About this task:
The answer should contain only the lines from the beginning of the entries through the line that holds "const RIM_Y = 1.59, WAX_Y", given again exactly, with no pictures.
(Materials provided begins)
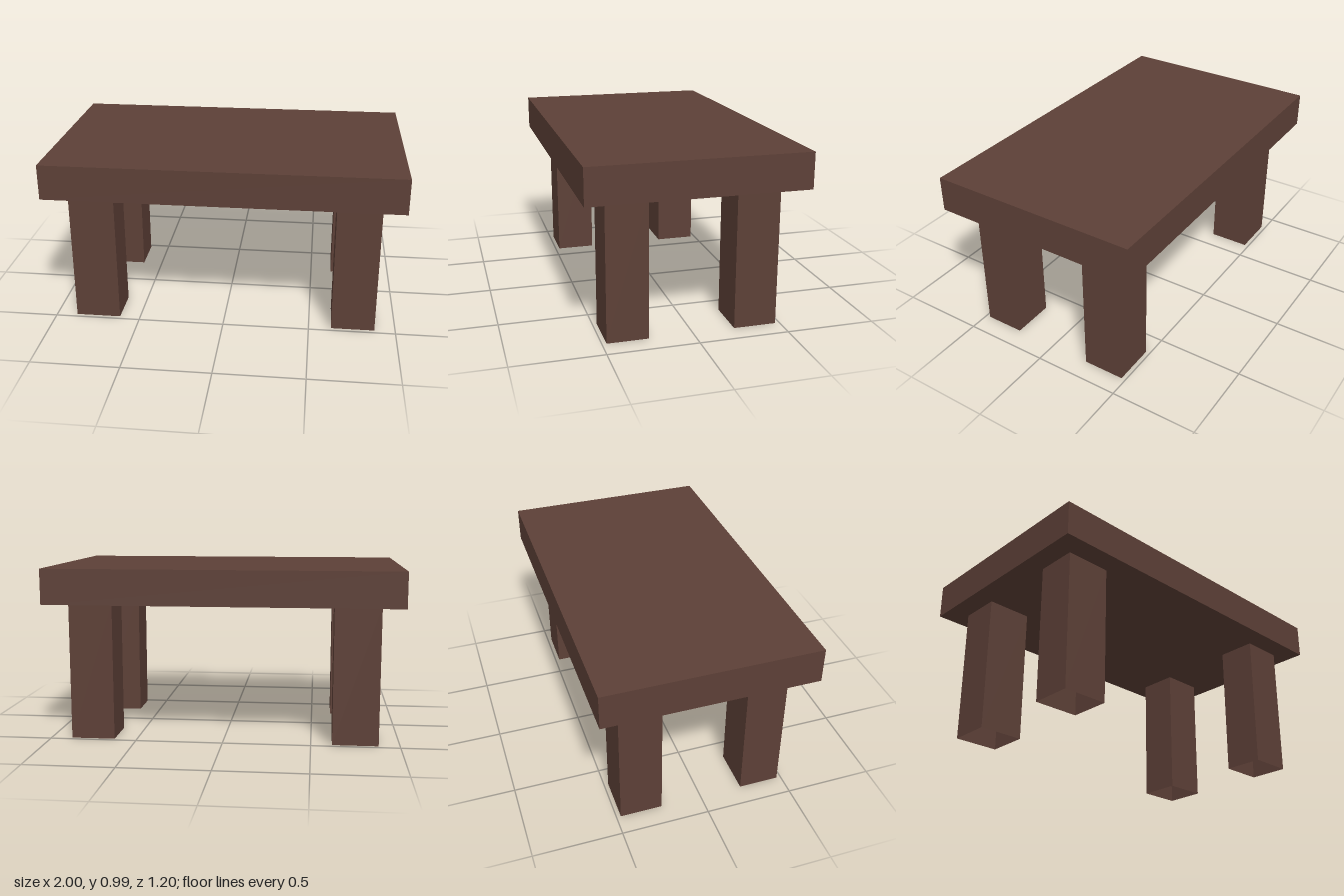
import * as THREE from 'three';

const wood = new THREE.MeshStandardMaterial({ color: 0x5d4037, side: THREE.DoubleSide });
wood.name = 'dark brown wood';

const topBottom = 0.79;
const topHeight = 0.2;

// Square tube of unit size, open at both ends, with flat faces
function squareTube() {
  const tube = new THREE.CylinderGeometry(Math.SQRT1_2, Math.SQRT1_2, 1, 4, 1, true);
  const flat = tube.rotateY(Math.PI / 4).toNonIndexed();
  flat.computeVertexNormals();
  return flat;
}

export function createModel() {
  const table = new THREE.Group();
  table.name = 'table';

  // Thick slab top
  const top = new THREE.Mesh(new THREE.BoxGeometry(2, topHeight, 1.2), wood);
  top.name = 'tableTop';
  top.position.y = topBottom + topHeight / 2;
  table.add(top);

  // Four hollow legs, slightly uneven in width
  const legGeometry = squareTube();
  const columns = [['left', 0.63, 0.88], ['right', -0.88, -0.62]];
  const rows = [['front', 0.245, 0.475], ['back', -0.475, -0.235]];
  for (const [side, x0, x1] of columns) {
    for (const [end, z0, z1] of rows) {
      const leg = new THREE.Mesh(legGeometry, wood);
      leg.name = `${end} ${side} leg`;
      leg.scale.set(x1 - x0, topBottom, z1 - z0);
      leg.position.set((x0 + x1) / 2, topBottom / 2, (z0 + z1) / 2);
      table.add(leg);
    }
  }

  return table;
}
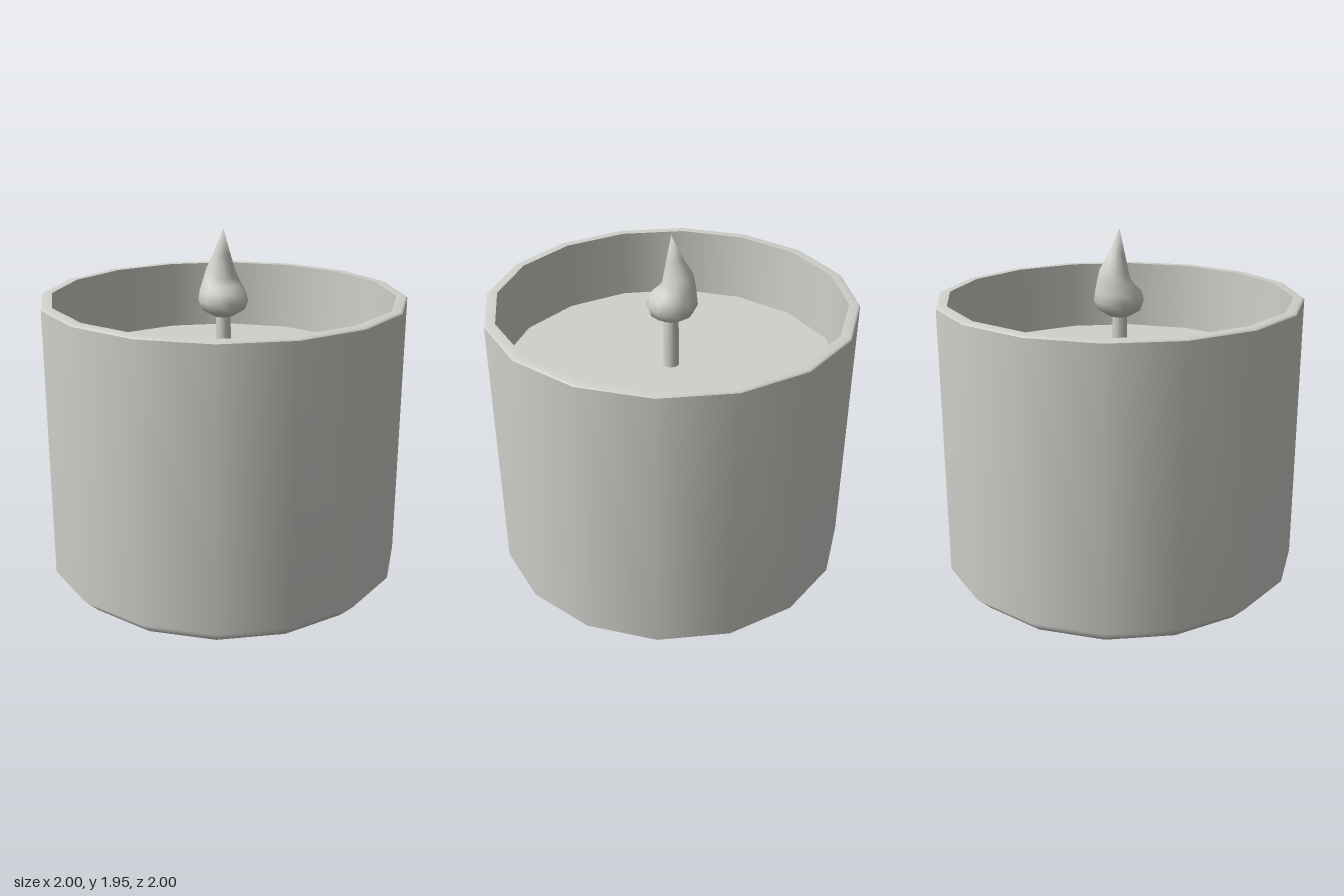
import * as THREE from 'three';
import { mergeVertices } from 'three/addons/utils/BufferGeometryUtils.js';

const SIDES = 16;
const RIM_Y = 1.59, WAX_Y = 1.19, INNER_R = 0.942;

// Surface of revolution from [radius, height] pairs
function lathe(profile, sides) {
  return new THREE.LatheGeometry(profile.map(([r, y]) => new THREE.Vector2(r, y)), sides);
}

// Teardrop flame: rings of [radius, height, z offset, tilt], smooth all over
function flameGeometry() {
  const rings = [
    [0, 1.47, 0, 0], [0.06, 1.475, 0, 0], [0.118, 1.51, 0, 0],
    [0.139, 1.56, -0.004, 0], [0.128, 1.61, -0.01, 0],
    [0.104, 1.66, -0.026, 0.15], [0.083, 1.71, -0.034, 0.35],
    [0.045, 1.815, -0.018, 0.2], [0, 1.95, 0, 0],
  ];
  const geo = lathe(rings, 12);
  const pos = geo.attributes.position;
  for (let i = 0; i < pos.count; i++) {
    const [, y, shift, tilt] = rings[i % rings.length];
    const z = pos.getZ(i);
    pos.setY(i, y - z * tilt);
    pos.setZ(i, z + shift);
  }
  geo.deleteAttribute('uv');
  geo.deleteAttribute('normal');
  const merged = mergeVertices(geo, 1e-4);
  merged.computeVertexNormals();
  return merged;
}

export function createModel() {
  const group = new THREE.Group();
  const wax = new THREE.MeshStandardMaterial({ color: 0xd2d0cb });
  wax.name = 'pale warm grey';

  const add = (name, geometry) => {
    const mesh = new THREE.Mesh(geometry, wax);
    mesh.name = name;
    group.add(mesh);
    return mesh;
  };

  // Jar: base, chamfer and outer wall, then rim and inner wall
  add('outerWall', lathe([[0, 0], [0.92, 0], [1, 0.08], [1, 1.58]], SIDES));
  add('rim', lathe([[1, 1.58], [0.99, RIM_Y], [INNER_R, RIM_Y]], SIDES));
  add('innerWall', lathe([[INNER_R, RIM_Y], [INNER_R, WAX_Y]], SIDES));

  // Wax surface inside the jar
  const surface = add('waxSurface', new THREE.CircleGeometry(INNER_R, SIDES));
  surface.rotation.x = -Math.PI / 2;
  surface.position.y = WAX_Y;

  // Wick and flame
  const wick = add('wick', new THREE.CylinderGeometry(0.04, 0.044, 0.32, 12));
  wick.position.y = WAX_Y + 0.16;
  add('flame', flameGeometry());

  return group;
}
(Materials provided ends)
Solution:
import * as THREE from 'three';

const wood = new THREE.MeshStandardMaterial({ color: 0x5d4037, side: THREE.DoubleSide });
wood.name = 'dark brown wood';

const topBottom = 0.79;
const topHeight = 0.2;

// Square tube of unit size, open at both ends, with flat faces
function squareTube() {
  const tube = new THREE.CylinderGeometry(Math.SQRT1_2, Math.SQRT1_2, 1, 4, 1, true);
  const flat = tube.rotateY(Math.PI / 4).toNonIndexed();
  flat.computeVertexNormals();
  return flat;
}

export function createModel() {
  const table = new THREE.Group();
  table.name = 'table';

  // Thick slab top
  const top = new THREE.Mesh(new THREE.BoxGeometry(2, topHeight, 1.2), wood);
  top.name = 'tableTop';
  top.position.y = topBottom + topHeight / 2;
  table.add(top);

  // Four hollow legs, slightly uneven in width
  const legGeometry = squareTube();
  const columns = [['left', 0.63, 0.88], ['right', -0.88, -0.62]];
  const rows = [['front', 0.245, 0.475], ['back', -0.475, -0.235]];
  for (const [side, x0, x1] of columns) {
    for (const [end, z0, z1] of rows) {
      const leg = new THREE.Mesh(legGeometry, wood);
      leg.name = `${end} ${side} leg`;
      leg.scale.set(x1 - x0, topBottom, z1 - z0);
      leg.position.set((x0 + x1) / 2, topBottom / 2, (z0 + z1) / 2);
      table.add(leg);
    }
  }

  return table;
}
import * as THREE from 'three';
import { mergeVertices } from 'three/addons/utils/BufferGeometryUtils.js';

const SIDES = 16;
const RIM_Y = 1.59, WAX_Y = 1.19, INNER_R = 0.942;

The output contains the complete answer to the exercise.